Leah Brady and sister Lois Whitney, Shoshone Indians living in Elko, are integral partners of the California Trail Interpretive Center.
Leah and Lois’ Mother Elizabeth Brady (…White-Knife band), and father Webb (Pine-eater band) taught the girls Shoshone arts and survival. Mary Hall (Ft. Hall, Idaho?) the girls’ grandmother and her daughter Eva Piffero and other relatives were willow and buckskin workers, making raw hide braids, ropes, hackamores, and reins, buckskin gloves and Elizabeth made cradle boards.
In this video Leah demonstrates Shoshone style weaving of tule and willow baskets. She made items that dress the Indian doll in the case, and sister Lois crafted the cradle board.
In front of the case are two small tule baskets for carrying small items. The large burden basket was made by Leah to collect pine cones. Pine nuts are winnowed (separated from the chaff) using the flatter willow basket and then cooked using hot rocks in that same basket. At the end of the table is a willow basket incorporating Oregon willow and cherry bark. The red basket is from Nevada Red Twig Dogwood, a hardwood which is more difficult to weave.

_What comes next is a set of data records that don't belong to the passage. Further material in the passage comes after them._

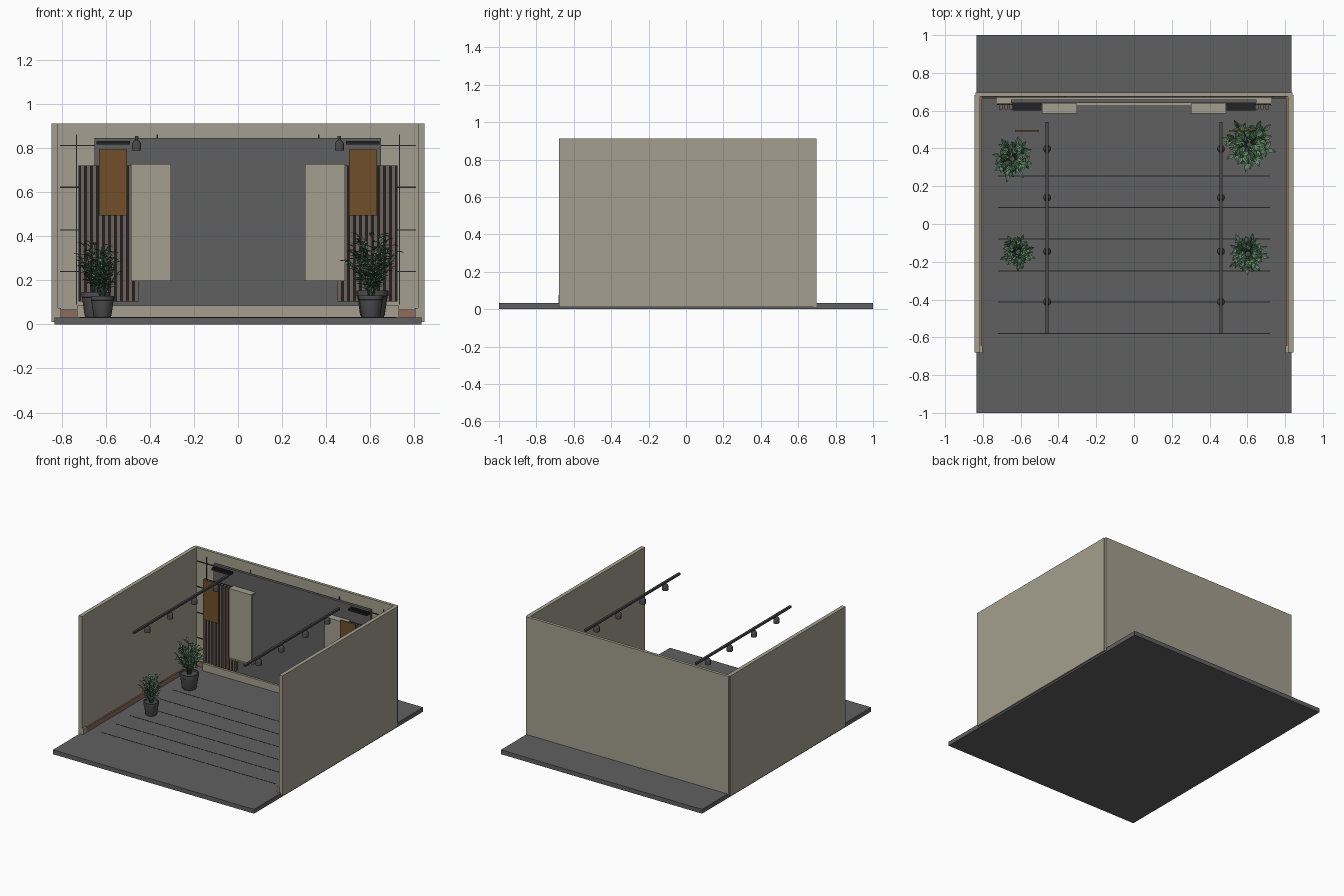
import bpy, bmesh, math, random
from mathutils import Vector, Matrix

if "Cube" in bpy.data.objects:
    bpy.data.objects.remove(bpy.data.objects["Cube"])

random.seed(4)


def material(name, r, g, b):
    m = bpy.data.materials.new(name)
    lin = [((c / 255 + 0.055) / 1.055) ** 2.4 for c in (r, g, b)]
    m.diffuse_color = (*lin, 1)
    m.use_nodes = True
    m.node_tree.nodes["Principled BSDF"].inputs["Base Color"].default_value = m.diffuse_color
    return m


CREAM = material("warm cream", 164, 159, 142)
GREY = material("floor grey", 96, 96, 96)
BLACK = material("black metal", 36, 36, 38)
METAL = material("dark grey metal", 72, 72, 74)
SLAT = material("slat wood", 112, 98, 90)
BROWN = material("sign brown", 112, 78, 42)
PINK = material("skirting brown", 142, 108, 94)
POT = material("pot grey", 78, 78, 80)
LEAF = material("leaf green", 98, 136, 104)
DARKLEAF = material("dark leaf green", 62, 92, 68)


def finish(name, bm, *mats):
    me = bpy.data.meshes.new(name)
    bm.to_mesh(me)
    bm.free()
    for m in mats:
        me.materials.append(m)
    ob = bpy.data.objects.new(name, me)
    bpy.context.collection.objects.link(ob)
    return ob


def boxes(name, mat, *bounds):
    """One object from boxes given as (x0, x1, y0, y1, z0, z1)."""
    bm = bmesh.new()
    for x0, x1, y0, y1, z0, z1 in bounds:
        mtx = Matrix.Translation(((x0 + x1) / 2, (y0 + y1) / 2, (z0 + z1) / 2))
        mtx = mtx @ Matrix.Diagonal((x1 - x0, y1 - y0, z1 - z0, 1))
        bmesh.ops.create_cube(bm, size=1, matrix=mtx)
    return finish(name, bm, mat)


def mirrored(b):
    return (-b[1], -b[0], *b[2:])


def pair(name, mat, *bounds):
    """Left and right copies of the same boxes."""
    boxes("left_" + name, mat, *[mirrored(b) for b in bounds])
    boxes("right_" + name, mat, *bounds)


def lathe(name, mat, profile, at, sides=24):
    bm = bmesh.new()
    rings = []
    for r, z in profile:
        rings.append([bm.verts.new((at[0] + r * math.cos(a), at[1] + r * math.sin(a), at[2] + z))
                      for a in [2 * math.pi * i / sides for i in range(sides)]])
    for lo, hi in zip(rings, rings[1:]):
        for i in range(sides):
            j = (i + 1) % sides
            bm.faces.new((lo[i], lo[j], hi[j], hi[i]))
    bm.faces.new(rings[0][::-1])
    bm.faces.new(rings[-1])
    ob = finish(name, bm, mat)
    bpy.context.view_layer.objects.active = ob
    ob.select_set(True)
    bpy.ops.object.shade_smooth_by_angle(angle=math.radians(35))
    ob.select_set(False)


# Floor and the three walls
FLOOR = 0.032
boxes("floor", GREY, (-0.833, 0.833, -1, 1, 0, FLOOR))
pair("wall", CREAM, (0.816, 0.845, -0.68, 0.682, 0.012, 0.912))
boxes("back_wall", CREAM, (-0.838, 0.838, 0.675, 0.697, 0.012, 0.912))

# Floor grooves
boxes("floor_grooves", BLACK, *[(-0.72, 0.72, y - 0.003, y + 0.003, FLOOR - 0.002, FLOOR + 0.001)
                                for y in (0.255, 0.087, -0.08, -0.248, -0.413, -0.58)])

# Skirting and its end caps
pair("skirting", PINK, (0.806, 0.816, -0.65, 0.675, FLOOR, 0.068),
     (0.73, 0.806, 0.665, 0.675, FLOOR, 0.068))
pair("skirting_cap", CREAM, (0.803, 0.818, -0.683, -0.645, FLOOR, 0.075))

# Thin joint lines on the back wall
boxes("wall_joints", BLACK,
      *[(-0.808, 0.808, 0.671, 0.676, z - 0.003, z + 0.003) for z in (0.24, 0.428, 0.622, 0.812)],
      *[(x - 0.003, x + 0.003, 0.671, 0.676, 0.09, 0.862) for x in (-0.733, -0.367, 0.367, 0.733)])

# Plinth and large grey display panel
boxes("plinth", CREAM, (-0.73, 0.73, 0.625, 0.675, FLOOR, 0.086))
boxes("display_panel", GREY, (-0.65, 0.648, 0.64, 0.66, 0.086, 0.845))

# Slatted screens
STEP = 0.0272
pair("slats", SLAT, *[(0.452 + i * STEP, 0.469 + i * STEP, 0.607, 0.63, 0.105, 0.72)
                      for i in range(10)])
pair("slat_backing", BLACK, (0.452, 0.724, 0.63, 0.638, 0.105, 0.72))

# Cream boards with a lip above and below
pair("cream_board", CREAM, (0.303, 0.486, 0.590, 0.603, 0.205, 0.722),
     (0.303, 0.486, 0.585, 0.638, 0.717, 0.728),
     (0.303, 0.486, 0.585, 0.638, 0.198, 0.208))

# Hanging brown signs
pair("sign", BROWN, (0.504, 0.631, 0.489, 0.497, 0.495, 0.793))

# Ribbed wall lamps over the signs
pair("wall_lamp", BLACK, (0.490, 0.643, 0.602, 0.64, 0.816, 0.826),
     *[(0.490, 0.643, y, y + 0.005, 0.826, 0.832) for y in (0.602, 0.613, 0.624, 0.635)])

# Ceiling tracks with spotlights
pair("track", METAL, (0.452, 0.468, -0.58, 0.54, 0.840, 0.855))
for side, x in (("left", -0.46), ("right", 0.46)):
    for i, y in enumerate((0.398, 0.14, -0.145, -0.412)):
        lathe(f"{side}_spotlight_{i + 1}", METAL,
              [(0.021, 0), (0.021, 0.03), (0.014, 0.042), (0.007, 0.046), (0.007, 0.056)],
              (x, y, 0.79), 16)


def leaf(bm, base, along, length, width, mat):
    """Pointed leaf folded along its midrib."""
    along = along.normalized()
    side = along.cross(Vector((0, 0, 1)))
    side = side.normalized() if side.length > 0.01 else Vector((1, 0, 0))
    up = side.cross(along)
    mid = [base, base + along * length * 0.5 + up * length * 0.06,
           base + along * length - up * length * 0.12]
    mid = [bm.verts.new(p) for p in mid]
    for s in (-1, 1):
        edge = [bm.verts.new(base + along * length * t + side * s * width * w + up * length * 0.1)
                for t, w in ((0.28, 0.46), (0.66, 0.42))]
        for f in ((mid[0], edge[0], mid[1]), (mid[1], edge[0], edge[1]), (mid[1], edge[1], mid[2])):
            bm.faces.new(f if s < 0 else f[::-1]).material_index = mat


def plant(name, x, y, pot_r, pot_h, spread, top, stems):
    # Tapered pot with rim and sunken soil
    lathe(name + "_pot", POT,
          [(pot_r * 0.70, 0), (pot_r * 0.78, pot_h * 0.1), (pot_r * 0.95, pot_h * 0.78),
           (pot_r, pot_h * 0.8), (pot_r, pot_h), (pot_r * 0.88, pot_h), (pot_r * 0.86, pot_h * 0.9)],
          (x, y, FLOOR))
    # Arching stems with alternating leaves
    bm = bmesh.new()
    z0 = FLOOR + pot_h * 0.9
    for i in range(stems):
        a = i * 2.4 + random.uniform(-0.2, 0.2)
        out = Vector((math.cos(a), math.sin(a), 0))
        f = math.sqrt((i + 0.5) / stems)
        reach = (spread - 0.03) * f
        rise = (top - z0 - 0.02) * (1 - 0.5 * f * f) * random.uniform(0.85, 1)

        def point(t):
            return Vector((x, y, z0)) + out * (0.012 + reach * t ** 1.5) + Vector((0, 0, rise * t))

        across = out.cross(Vector((0, 0, 1))) * 0.0016
        pts = [point(k / 4) for k in range(5)]
        for p, q in zip(pts, pts[1:]):
            for w in (across, out * 0.0016):
                bm.faces.new([bm.verts.new(v) for v in (p - w, p + w, q + w, q - w)]).material_index = 1
        for k in range(9):
            t = 0.28 + 0.72 * k / 8
            turn = 0 if k == 8 else (1.0 if k % 2 else -1.0) * random.uniform(0.6, 1.3)
            d = Matrix.Rotation(turn, 3, 'Z') @ out
            d.z = random.uniform(0.1, 0.9)
            leaf(bm, point(t), d, spread * random.uniform(0.32, 0.46), spread * 0.19,
                 1 if random.random() < 0.35 else 0)
    finish(name + "_foliage", bm, LEAF, DARKLEAF)


# Potted plants
plant("left_back_plant", -0.645, 0.345, 0.066, 0.116, 0.108, 0.405, 17)
plant("right_back_plant", 0.61, 0.42, 0.072, 0.122, 0.132, 0.455, 18)
plant("left_front_plant", -0.615, -0.148, 0.053, 0.098, 0.092, 0.345, 16)
plant("right_front_plant", 0.603, -0.158, 0.056, 0.100, 0.104, 0.365, 16)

Leah teaches basket-making classes at the Trail Center, and sister Lois during “Trail Days” prepares pine nut gravy and chokecherry pudding, which were real treats in the old days. When you taste, it’s not hard to see why they were special treats–delicious! I remember the year Lois cooked a prairie dog (ground hog) in the ground, skinned it and let visitors taste the dark meat. She cooks outside the Indian section of the Trail Center. Both girls helped supervise and construct the Gani, temporary Shoshone shelters behind the Center. The Trail Center is fortunate to have authentic American Indian cooperation and culture so accurately and willingly represented.